Uveitis is a swelling of the eye that affects the middle layer tissue known as the uvea. Symptoms of the inflammation usually come on suddenly and worsen rapidly. The condition can affect people of all ages, and the inflammation can be in one or both eyes.
Symptoms include eye pain, redness, and blurry vision. Uveitis can be caused by injury, infection, or disease and can become severe, leading to vision loss. Here are the causes and risks of uveitis.
The uvea is the middle section of the eye that sends blood to the retina. The light-sensitive retina helps focus images, sending them to the brain, and it is usually red from the blood supply. Uveitis is not typically severe, but early treatment is essential to prevent complications. Severe uveitis can lead to vision loss.
Several types of uveitis are classified according to the location of the inflammation. They include:
Anterior uveitis, which forms on the front part of the eye.
Intermediate uveitis that occurs in the mid-eye section.
Posterior uveitis forms at the back of the eye.
Pan-uveitis affects all significant sections of the eye.
Posterior uveitis is the least common and most serious type of uveitis that can lead to retina scarring.

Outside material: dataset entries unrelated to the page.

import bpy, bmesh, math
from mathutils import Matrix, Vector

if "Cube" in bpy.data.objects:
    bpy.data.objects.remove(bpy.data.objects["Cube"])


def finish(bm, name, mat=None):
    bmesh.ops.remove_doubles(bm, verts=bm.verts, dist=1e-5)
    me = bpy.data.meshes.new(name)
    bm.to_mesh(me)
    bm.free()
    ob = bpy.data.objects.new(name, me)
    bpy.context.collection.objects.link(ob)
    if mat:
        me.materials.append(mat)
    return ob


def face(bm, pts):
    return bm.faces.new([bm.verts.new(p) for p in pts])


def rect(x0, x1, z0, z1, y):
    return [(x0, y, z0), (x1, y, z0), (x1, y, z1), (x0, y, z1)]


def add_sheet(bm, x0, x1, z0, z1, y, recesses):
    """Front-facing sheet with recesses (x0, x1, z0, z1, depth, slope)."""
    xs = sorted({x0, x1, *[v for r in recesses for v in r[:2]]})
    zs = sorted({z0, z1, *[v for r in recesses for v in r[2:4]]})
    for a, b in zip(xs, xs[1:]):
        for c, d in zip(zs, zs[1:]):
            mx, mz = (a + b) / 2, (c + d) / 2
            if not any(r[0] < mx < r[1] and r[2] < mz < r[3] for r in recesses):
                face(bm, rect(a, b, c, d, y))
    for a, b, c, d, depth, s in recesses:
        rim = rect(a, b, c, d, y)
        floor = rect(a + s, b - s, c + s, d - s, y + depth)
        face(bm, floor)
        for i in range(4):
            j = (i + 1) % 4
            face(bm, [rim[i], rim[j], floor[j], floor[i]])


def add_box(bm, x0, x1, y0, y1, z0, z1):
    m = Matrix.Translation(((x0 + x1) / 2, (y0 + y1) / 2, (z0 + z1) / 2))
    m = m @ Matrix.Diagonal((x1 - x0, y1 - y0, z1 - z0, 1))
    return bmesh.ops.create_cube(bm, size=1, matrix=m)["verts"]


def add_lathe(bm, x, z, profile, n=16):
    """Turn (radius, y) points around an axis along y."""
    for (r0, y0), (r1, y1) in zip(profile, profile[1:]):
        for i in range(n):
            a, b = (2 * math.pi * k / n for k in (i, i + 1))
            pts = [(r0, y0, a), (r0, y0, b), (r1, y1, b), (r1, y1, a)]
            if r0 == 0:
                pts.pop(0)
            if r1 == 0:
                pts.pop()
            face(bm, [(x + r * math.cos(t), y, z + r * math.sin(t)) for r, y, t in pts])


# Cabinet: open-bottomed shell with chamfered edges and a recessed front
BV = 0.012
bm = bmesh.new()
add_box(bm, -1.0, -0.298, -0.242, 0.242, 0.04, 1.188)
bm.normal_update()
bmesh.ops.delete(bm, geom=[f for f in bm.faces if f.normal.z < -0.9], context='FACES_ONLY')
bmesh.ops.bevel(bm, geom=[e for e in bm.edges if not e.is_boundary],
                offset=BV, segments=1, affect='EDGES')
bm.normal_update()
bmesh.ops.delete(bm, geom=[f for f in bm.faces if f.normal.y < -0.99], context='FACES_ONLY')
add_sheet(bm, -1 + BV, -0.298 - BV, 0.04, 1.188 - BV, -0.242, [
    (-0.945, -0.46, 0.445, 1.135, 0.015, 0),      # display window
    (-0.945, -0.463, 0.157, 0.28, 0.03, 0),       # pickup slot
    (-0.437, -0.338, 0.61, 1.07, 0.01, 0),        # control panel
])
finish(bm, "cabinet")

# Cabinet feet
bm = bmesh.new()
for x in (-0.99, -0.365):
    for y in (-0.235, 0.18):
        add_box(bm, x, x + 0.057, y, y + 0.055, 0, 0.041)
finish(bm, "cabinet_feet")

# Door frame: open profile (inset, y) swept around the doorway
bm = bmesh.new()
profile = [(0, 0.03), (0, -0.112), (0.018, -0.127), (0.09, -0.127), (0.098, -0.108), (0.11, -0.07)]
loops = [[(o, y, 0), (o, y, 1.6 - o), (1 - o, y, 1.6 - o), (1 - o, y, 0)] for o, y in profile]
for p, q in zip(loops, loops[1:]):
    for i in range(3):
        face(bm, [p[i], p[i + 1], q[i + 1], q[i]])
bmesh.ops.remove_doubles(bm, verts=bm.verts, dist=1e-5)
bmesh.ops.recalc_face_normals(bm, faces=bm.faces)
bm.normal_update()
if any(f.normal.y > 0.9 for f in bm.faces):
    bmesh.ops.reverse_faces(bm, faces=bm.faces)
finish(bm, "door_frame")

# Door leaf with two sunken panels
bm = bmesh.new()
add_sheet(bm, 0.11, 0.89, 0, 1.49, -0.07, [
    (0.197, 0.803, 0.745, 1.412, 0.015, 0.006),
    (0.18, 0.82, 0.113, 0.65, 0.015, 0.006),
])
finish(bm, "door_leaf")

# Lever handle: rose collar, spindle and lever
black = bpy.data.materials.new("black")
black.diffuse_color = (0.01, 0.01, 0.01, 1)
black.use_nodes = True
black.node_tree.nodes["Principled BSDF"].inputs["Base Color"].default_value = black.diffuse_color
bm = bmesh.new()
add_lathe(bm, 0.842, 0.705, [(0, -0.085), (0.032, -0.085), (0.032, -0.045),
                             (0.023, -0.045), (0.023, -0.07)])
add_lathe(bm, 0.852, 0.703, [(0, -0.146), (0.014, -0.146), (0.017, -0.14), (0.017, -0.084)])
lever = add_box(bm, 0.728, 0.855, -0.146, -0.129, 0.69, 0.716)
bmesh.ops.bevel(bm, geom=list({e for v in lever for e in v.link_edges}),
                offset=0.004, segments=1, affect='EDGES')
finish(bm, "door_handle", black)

It is unclear what causes uveitis as it frequently affects otherwise healthy people. In some cases, it has a link to health conditions such as autoimmune disorders or bacterial or viral infection. Autoimmune diseases occur when the immune system attacks the body. Conditions often associated with uveitis include rheumatoid arthritis, psoriasis, ankylosing spondylitis, ulcerative colitis, sarcoidosis, and Crohn’s disease.
Infections that cause uveitis include herpes, HIV/AIDS, tuberculosis, syphilis, West Nile virus, histoplasmosis, and toxoplasmosis. Uveitis may also result from injury to the eye, bruising, trauma, and exposure to toxins that get into the eye.
Smoking is a risk factor for uveitis. Those who smoke are more likely to suffer from the condition. Individuals who experience changes in specific genes are more likely to develop uveitis. Certain health conditions are also risk factors.
Symptoms of the eye condition may affect one or both eyes. Symptoms include:
Severe eye redness.
Dark spots floating in the vision (floaters).
An ophthalmologist will conduct an exam to diagnose uveitis. A health history is taken by examining the eye and evaluating the symptoms. Lab tests help rule out other infections or autoimmune disorders. If the specialist suspects you have an underlying condition causing uveitis, they will refer you to another specialist.
Treating uveitis depends on the type and cause. Treating the underlying cause usually relieves the uveitis. The goal of treatment is to reduce eye inflammation. In most cases, eye drops are used to treat the condition.
Additional treatment options include using steroid eye drops, wearing dark glasses, taking oral steroids, and injections around the eye. Drugs that suppress the immune system can treat severe uveitis.
Untreated uveitis can cause complications such as fluid in the retina, cataracts, retina scarring, glaucoma, retinal detachment, and vision loss.
For more on the causes and risks of uveitis, call Quality Eye Care in Jacksonville at (904) 601-1300 to schedule an appointment today.